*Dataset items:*

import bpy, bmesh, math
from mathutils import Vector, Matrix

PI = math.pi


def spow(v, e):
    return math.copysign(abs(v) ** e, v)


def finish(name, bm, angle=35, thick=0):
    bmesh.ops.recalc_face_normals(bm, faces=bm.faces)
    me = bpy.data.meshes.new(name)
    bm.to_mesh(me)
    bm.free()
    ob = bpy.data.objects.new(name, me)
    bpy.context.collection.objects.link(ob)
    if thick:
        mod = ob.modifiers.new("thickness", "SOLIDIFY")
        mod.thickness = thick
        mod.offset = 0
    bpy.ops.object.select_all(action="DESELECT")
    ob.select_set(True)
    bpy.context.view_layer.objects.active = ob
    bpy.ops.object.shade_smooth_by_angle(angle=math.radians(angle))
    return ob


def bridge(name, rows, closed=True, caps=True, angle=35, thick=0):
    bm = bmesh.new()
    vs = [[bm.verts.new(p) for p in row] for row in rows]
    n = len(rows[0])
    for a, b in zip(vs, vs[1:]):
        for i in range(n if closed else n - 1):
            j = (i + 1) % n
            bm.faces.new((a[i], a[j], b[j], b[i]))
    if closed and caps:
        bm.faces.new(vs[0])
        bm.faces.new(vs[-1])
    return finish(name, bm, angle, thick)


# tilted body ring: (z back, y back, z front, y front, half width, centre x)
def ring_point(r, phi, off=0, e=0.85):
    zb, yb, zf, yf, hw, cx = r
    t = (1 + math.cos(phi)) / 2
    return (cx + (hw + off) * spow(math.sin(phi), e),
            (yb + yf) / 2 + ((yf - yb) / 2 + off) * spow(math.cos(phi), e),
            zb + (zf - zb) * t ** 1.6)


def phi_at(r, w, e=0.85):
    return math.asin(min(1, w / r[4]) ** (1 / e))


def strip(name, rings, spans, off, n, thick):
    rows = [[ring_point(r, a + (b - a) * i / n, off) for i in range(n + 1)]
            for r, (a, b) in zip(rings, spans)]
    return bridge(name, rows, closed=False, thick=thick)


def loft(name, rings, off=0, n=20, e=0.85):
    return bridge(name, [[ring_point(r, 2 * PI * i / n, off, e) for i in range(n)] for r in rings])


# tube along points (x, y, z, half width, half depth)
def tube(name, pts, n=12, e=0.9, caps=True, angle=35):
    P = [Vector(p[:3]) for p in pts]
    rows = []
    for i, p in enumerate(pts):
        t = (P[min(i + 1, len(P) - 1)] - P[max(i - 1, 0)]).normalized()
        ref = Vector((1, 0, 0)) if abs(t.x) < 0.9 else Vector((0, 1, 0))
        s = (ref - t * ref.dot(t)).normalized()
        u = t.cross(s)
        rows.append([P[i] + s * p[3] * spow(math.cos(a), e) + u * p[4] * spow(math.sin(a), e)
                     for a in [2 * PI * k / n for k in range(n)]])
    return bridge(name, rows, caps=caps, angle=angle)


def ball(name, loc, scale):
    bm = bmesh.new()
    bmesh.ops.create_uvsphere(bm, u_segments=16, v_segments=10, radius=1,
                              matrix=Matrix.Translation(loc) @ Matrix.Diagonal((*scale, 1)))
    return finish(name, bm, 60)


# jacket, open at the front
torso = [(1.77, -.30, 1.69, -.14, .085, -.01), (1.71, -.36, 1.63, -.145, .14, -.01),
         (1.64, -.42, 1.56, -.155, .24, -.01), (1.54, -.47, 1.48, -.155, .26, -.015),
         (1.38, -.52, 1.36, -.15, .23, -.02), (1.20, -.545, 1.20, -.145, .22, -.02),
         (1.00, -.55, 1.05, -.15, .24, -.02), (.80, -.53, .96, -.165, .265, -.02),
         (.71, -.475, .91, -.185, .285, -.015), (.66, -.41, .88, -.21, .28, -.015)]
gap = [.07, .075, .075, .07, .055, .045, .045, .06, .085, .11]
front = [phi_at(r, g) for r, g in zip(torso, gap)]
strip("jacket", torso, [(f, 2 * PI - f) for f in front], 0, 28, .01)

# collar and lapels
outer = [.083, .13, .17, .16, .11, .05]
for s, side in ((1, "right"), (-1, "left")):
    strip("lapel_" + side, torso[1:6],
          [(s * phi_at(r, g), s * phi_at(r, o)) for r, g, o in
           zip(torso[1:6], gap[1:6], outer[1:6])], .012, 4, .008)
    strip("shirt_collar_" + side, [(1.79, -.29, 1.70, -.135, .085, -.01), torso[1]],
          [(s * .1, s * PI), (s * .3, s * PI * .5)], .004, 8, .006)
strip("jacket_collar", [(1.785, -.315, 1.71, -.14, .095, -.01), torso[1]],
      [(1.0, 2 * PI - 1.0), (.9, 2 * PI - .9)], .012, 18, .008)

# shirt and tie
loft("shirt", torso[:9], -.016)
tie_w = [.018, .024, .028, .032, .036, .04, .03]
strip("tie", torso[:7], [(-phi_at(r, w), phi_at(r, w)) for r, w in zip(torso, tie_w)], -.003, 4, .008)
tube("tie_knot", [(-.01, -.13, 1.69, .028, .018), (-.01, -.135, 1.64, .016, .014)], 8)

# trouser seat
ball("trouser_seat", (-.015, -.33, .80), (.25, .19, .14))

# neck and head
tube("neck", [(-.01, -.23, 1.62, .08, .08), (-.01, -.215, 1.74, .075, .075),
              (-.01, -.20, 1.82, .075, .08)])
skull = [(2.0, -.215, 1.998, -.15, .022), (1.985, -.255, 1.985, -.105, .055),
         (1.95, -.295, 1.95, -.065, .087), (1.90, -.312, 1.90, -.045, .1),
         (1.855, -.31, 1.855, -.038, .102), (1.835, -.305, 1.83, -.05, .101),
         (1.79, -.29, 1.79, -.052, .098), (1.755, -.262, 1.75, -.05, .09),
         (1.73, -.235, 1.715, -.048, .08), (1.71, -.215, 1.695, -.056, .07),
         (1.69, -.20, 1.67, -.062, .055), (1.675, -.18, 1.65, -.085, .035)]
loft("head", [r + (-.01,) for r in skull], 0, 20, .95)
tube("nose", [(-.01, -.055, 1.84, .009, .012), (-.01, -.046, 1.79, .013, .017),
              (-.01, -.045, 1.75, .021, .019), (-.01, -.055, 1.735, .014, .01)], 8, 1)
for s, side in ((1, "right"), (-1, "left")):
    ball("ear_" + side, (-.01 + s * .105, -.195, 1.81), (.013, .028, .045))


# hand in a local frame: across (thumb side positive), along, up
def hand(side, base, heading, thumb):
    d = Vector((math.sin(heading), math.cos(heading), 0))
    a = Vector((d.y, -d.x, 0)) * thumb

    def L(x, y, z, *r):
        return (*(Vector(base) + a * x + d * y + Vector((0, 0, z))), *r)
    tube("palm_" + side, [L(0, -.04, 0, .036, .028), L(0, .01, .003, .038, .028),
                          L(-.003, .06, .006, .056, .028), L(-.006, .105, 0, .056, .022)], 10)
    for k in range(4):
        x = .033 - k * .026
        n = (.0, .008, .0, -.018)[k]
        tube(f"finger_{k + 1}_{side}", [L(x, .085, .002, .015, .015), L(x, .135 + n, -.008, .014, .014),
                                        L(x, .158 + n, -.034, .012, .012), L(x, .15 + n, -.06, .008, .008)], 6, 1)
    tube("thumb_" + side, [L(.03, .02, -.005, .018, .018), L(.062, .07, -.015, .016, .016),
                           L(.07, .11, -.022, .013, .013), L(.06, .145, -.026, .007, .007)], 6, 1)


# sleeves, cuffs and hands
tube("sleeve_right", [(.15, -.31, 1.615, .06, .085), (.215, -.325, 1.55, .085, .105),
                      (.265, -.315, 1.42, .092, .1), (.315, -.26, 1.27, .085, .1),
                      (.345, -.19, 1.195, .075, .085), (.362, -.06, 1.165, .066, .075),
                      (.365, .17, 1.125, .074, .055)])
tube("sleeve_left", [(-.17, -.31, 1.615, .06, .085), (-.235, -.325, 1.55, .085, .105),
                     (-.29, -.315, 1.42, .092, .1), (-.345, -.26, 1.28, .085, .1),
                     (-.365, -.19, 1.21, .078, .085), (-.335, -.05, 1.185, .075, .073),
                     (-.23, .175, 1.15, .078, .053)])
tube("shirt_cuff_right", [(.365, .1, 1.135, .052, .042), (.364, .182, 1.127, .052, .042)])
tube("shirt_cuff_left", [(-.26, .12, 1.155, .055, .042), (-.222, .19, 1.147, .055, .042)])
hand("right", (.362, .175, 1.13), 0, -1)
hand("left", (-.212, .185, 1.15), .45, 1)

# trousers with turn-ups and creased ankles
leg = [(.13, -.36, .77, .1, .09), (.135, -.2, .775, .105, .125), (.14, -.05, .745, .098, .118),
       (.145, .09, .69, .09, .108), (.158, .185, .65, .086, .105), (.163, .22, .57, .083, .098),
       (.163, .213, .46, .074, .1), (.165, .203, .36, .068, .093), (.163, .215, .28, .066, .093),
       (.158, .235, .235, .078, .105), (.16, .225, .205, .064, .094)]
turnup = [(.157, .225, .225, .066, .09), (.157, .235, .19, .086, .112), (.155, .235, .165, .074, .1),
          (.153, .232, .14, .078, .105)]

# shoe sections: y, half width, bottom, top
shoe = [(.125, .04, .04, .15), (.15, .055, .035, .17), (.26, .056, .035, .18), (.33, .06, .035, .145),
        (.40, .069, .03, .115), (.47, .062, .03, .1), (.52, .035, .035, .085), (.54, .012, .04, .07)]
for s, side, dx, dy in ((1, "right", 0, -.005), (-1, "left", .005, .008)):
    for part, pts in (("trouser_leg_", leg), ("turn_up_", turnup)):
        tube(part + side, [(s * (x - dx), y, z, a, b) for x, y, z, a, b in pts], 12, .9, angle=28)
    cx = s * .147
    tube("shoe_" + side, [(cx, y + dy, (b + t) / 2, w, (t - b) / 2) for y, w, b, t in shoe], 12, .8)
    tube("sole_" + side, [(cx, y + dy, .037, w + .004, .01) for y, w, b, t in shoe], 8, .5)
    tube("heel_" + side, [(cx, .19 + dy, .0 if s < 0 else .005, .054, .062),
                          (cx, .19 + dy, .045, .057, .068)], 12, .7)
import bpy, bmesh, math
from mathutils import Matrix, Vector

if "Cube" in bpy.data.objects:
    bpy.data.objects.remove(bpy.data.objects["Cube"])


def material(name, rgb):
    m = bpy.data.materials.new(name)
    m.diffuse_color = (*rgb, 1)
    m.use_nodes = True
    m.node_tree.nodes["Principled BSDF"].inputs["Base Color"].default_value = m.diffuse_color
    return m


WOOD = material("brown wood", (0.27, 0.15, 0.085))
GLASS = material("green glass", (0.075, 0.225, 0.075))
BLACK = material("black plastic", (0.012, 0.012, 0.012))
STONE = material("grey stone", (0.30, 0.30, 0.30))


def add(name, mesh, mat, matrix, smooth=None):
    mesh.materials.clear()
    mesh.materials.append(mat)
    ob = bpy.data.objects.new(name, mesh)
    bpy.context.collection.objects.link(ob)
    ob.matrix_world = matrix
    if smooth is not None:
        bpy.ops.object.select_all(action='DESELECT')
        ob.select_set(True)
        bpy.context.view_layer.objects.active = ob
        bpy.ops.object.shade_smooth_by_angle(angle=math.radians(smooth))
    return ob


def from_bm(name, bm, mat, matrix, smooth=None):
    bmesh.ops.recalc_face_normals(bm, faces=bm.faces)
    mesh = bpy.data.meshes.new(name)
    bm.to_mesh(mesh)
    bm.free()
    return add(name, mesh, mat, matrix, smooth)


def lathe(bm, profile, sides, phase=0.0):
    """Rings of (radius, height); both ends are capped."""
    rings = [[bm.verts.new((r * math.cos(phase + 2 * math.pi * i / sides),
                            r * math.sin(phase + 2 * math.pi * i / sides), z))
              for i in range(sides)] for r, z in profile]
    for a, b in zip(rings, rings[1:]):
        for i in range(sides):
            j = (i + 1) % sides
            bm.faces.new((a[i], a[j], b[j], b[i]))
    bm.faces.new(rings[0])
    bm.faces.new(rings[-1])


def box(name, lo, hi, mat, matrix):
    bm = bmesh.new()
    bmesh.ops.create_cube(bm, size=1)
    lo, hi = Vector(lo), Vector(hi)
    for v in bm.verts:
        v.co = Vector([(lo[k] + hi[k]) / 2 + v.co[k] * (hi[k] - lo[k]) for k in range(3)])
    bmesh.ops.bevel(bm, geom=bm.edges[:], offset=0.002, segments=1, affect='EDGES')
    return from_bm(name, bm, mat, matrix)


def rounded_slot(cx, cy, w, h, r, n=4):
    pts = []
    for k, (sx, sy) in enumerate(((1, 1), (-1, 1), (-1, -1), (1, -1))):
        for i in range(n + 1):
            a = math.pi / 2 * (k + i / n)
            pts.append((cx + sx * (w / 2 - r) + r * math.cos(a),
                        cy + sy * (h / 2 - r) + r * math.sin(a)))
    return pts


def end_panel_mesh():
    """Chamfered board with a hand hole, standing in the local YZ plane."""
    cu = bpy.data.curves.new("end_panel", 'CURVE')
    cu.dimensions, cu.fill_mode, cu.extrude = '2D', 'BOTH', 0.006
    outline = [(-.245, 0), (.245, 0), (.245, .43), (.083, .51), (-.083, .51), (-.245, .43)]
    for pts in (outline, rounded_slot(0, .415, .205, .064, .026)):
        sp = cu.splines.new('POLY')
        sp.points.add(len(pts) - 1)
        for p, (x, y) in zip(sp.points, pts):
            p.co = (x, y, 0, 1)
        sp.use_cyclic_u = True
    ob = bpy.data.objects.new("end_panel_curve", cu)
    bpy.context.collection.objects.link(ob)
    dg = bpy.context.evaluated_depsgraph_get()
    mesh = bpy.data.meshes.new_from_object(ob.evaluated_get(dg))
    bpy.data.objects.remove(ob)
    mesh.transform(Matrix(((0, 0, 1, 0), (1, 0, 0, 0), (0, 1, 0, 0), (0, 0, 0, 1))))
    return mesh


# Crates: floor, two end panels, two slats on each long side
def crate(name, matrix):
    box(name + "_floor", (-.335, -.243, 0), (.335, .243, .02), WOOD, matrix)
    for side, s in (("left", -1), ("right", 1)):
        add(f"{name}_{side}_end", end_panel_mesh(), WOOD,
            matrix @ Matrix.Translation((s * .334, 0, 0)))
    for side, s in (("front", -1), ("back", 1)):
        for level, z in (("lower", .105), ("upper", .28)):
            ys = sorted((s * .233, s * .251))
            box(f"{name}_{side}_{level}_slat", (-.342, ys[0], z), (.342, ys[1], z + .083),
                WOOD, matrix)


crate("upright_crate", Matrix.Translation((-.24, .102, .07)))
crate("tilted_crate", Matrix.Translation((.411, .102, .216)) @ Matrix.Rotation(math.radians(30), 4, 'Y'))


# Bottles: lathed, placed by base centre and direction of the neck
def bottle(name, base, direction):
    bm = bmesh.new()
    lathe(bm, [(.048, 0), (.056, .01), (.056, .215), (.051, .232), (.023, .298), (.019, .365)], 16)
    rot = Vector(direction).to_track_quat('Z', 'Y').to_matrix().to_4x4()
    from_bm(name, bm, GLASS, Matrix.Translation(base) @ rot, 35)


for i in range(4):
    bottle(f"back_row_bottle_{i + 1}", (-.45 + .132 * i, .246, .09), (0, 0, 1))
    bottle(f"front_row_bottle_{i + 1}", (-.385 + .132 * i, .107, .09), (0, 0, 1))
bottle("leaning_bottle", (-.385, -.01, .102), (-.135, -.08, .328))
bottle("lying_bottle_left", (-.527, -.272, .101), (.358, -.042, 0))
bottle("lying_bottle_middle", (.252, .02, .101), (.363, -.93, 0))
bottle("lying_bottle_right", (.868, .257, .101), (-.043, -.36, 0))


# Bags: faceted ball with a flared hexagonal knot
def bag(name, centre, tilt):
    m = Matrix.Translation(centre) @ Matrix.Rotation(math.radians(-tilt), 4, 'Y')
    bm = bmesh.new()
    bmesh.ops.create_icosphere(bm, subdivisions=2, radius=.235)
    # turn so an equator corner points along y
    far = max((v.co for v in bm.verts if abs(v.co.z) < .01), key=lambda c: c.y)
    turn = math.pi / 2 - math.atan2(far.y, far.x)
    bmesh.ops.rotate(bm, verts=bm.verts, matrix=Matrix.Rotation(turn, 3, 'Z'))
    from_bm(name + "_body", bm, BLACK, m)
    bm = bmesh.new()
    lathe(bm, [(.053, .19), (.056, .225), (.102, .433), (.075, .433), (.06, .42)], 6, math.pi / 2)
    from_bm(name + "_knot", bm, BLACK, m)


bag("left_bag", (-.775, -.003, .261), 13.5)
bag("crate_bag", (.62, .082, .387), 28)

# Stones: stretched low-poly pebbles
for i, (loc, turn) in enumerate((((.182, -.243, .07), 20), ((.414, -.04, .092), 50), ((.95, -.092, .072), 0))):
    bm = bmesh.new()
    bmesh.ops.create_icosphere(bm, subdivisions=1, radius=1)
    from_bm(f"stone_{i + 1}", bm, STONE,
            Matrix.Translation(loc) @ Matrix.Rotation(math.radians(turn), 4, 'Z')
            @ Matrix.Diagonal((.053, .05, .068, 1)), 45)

*WORK REQUEST:* Copy out, word for word, the part of the entries above that begins at the line with "mesh.materials.clear()" and ends at the line with "a = math.pi / 2 * (k + i / n)", including both.

*ANSWER FOR THIS EXERCISE:*
    mesh.materials.clear()
    mesh.materials.append(mat)
    ob = bpy.data.objects.new(name, mesh)
    bpy.context.collection.objects.link(ob)
    ob.matrix_world = matrix
    if smooth is not None:
        bpy.ops.object.select_all(action='DESELECT')
        ob.select_set(True)
        bpy.context.view_layer.objects.active = ob
        bpy.ops.object.shade_smooth_by_angle(angle=math.radians(smooth))
    return ob


def from_bm(name, bm, mat, matrix, smooth=None):
    bmesh.ops.recalc_face_normals(bm, faces=bm.faces)
    mesh = bpy.data.meshes.new(name)
    bm.to_mesh(mesh)
    bm.free()
    return add(name, mesh, mat, matrix, smooth)


def lathe(bm, profile, sides, phase=0.0):
    """Rings of (radius, height); both ends are capped."""
    rings = [[bm.verts.new((r * math.cos(phase + 2 * math.pi * i / sides),
                            r * math.sin(phase + 2 * math.pi * i / sides), z))
              for i in range(sides)] for r, z in profile]
    for a, b in zip(rings, rings[1:]):
        for i in range(sides):
            j = (i + 1) % sides
            bm.faces.new((a[i], a[j], b[j], b[i]))
    bm.faces.new(rings[0])
    bm.faces.new(rings[-1])


def box(name, lo, hi, mat, matrix):
    bm = bmesh.new()
    bmesh.ops.create_cube(bm, size=1)
    lo, hi = Vector(lo), Vector(hi)
    for v in bm.verts:
        v.co = Vector([(lo[k] + hi[k]) / 2 + v.co[k] * (hi[k] - lo[k]) for k in range(3)])
    bmesh.ops.bevel(bm, geom=bm.edges[:], offset=0.002, segments=1, affect='EDGES')
    return from_bm(name, bm, mat, matrix)


def rounded_slot(cx, cy, w, h, r, n=4):
    pts = []
    for k, (sx, sy) in enumerate(((1, 1), (-1, 1), (-1, -1), (1, -1))):
        for i in range(n + 1):
            a = math.pi / 2 * (k + i / n)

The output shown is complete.